It has been speculated that doctors were originally attracted to the area by the development of commodious housing and central proximity to the important railway stations of Paddington, King's Cross, St Pancras, Euston and, later, Marylebone. The nearest Tube stations are Regent's Park and Oxford Circus.

Land ownership[edit]

Harley Street is part of the Howard de Walden Estate.

Notable occupants[edit]

Many famous people have lived or practised in Harley Street, including the Victorian Prime Minister William Ewart Gladstone, the artist J. M. W. Turner and the speech therapist Lionel Logue. Queen's College, founded in 1848 and one of the oldest girls' schools in England, is situated on Harley Street.

See also[edit]

References[edit]
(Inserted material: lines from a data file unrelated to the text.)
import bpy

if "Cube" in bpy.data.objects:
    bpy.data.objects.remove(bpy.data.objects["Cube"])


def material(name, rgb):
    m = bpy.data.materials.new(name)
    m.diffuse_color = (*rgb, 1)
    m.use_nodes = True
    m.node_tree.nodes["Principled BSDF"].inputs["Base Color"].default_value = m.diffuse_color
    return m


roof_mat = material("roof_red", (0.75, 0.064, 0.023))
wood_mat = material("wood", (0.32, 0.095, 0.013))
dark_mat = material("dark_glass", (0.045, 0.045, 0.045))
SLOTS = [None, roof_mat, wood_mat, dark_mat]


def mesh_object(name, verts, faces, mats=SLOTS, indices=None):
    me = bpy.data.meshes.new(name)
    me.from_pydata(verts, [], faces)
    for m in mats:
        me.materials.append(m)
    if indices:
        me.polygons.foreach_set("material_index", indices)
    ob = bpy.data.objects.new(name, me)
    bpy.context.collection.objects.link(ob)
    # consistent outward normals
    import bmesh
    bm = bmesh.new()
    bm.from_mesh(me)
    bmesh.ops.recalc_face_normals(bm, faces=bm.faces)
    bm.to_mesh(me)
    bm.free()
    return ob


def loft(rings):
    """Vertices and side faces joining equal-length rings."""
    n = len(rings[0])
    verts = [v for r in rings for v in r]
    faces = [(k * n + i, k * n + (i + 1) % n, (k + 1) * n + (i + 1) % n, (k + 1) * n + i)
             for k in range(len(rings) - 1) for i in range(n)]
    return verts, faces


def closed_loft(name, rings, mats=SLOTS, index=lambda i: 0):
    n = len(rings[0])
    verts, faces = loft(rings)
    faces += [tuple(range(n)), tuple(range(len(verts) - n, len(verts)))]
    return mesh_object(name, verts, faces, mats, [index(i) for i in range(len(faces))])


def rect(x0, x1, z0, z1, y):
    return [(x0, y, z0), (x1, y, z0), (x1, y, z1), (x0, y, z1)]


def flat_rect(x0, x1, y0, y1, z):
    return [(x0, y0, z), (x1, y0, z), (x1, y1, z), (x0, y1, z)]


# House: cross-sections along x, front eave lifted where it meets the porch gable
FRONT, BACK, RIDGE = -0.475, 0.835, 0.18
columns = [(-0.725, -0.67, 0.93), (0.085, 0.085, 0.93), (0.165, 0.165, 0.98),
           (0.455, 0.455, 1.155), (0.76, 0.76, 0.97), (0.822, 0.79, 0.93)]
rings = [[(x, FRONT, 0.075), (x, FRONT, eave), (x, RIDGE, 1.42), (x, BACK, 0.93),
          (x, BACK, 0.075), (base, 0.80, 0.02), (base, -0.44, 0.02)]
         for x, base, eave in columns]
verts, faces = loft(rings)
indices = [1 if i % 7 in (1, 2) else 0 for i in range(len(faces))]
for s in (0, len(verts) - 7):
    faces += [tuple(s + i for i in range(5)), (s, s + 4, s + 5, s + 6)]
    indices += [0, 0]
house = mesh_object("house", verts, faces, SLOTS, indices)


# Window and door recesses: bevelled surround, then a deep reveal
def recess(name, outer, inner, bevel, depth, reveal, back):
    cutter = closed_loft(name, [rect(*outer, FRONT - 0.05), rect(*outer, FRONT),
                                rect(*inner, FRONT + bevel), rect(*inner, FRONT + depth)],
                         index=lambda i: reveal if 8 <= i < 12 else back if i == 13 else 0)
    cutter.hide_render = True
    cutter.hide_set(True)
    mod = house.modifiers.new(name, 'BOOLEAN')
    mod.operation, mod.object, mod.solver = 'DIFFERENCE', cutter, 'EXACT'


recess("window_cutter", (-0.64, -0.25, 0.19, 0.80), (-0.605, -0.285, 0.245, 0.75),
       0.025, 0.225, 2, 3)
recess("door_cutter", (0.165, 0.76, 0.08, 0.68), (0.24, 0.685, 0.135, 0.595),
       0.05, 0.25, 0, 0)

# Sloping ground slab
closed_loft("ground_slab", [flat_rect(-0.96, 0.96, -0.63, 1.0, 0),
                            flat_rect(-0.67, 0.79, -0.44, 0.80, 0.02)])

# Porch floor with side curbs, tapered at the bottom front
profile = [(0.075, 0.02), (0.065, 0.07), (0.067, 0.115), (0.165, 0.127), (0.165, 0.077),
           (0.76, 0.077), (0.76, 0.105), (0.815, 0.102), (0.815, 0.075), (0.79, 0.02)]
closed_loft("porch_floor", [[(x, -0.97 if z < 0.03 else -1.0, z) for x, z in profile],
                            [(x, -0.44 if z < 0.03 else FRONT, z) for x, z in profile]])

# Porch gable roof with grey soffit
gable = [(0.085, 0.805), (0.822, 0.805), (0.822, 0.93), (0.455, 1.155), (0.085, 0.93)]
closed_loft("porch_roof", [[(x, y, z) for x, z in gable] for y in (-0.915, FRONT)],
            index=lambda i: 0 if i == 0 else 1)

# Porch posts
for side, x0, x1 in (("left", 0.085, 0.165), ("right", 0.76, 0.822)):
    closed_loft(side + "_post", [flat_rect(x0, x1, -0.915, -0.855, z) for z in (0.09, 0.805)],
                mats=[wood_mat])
  1. ^ "Street stories - Harley Street". www.marylebonevillage.com. Retrieved 2017-09-27. 
  2. ^ "Ledbury & District U3A Local History Group". Malvern Gazette. 5 November 2016. Retrieved 6 November 2016. 
  3. ^ History of Harley Street at Harley Street Guide (commercial website)
  4. ^ Alisha, Ali (14 July 2013). "Psychological Therapy in London". London: The Private Therapy Clinic. p. 7-8. Retrieved 19 September 2016. Counselling Approaches 
  5. ^ "IVF Clinics | Fertility Clinics | The London Women's Clinic London". www.londonwomensclinic.com. Retrieved 2017-01-03. 
  6. ^ Linda Hopkins (31 December 2008). False Self: The Life of Masud Khan. Karnac Books. pp. 9–. ISBN 978-1-78049-403-6. 
  7. ^ "Sir Charles Lyell Facts, information, pictures - Encyclopedia.com articles about Sir Charles Lyell". 
  8. ^ a b Henry Benjamin Wheatley; Peter Cunningham (24 February 2011). London Past and Present: Its History, Associations, and Traditions. Cambridge University Press. pp. 192–. ISBN 978-1-108-02807-3. 
  9. ^ Grantly Dick-Read
  10. ^ Oxford Dictionary of National Biography, Volume 59. Oxford University Press. 2004. p. 503. ISBN 0-19-861409-8. 
  11. ^ a b David J. Apple (2006). Sir Harold Ridley and His Fight for Sight: He Changed the World So that We May Better See it. SLACK Incorporated. pp. 50–. ISBN 978-1-55642-786-2. 
  12. ^ "The Turner Society". 
  13. ^ Christopher Hibbert; John Keay; Julia Keay (23 March 2010). The London Encyclopaedia. Macmillan. ISBN 978-1-4050-4925-2. 
  14. ^ Mosley, Charles, editor. Burke's Peerage, Baronetage & Knightage, 107th edition, 3 volumes. Wilmington, Delaware, U.S.A.: Burke's Peerage (Genealogical Books) Ltd, 2003.
  15. ^ "Historical plaques about Lionel Logue Open Plaques". 
  16. ^ Modern English Biography: Containing Many Thousand Concise Memoirs of Persons who Have Died Between the Years 1851-1900

External links[edit]

Coordinates: 51°31′14″N 0°08′52″W / 51.5206°N 0.1477°W / 51.5206; -0.1477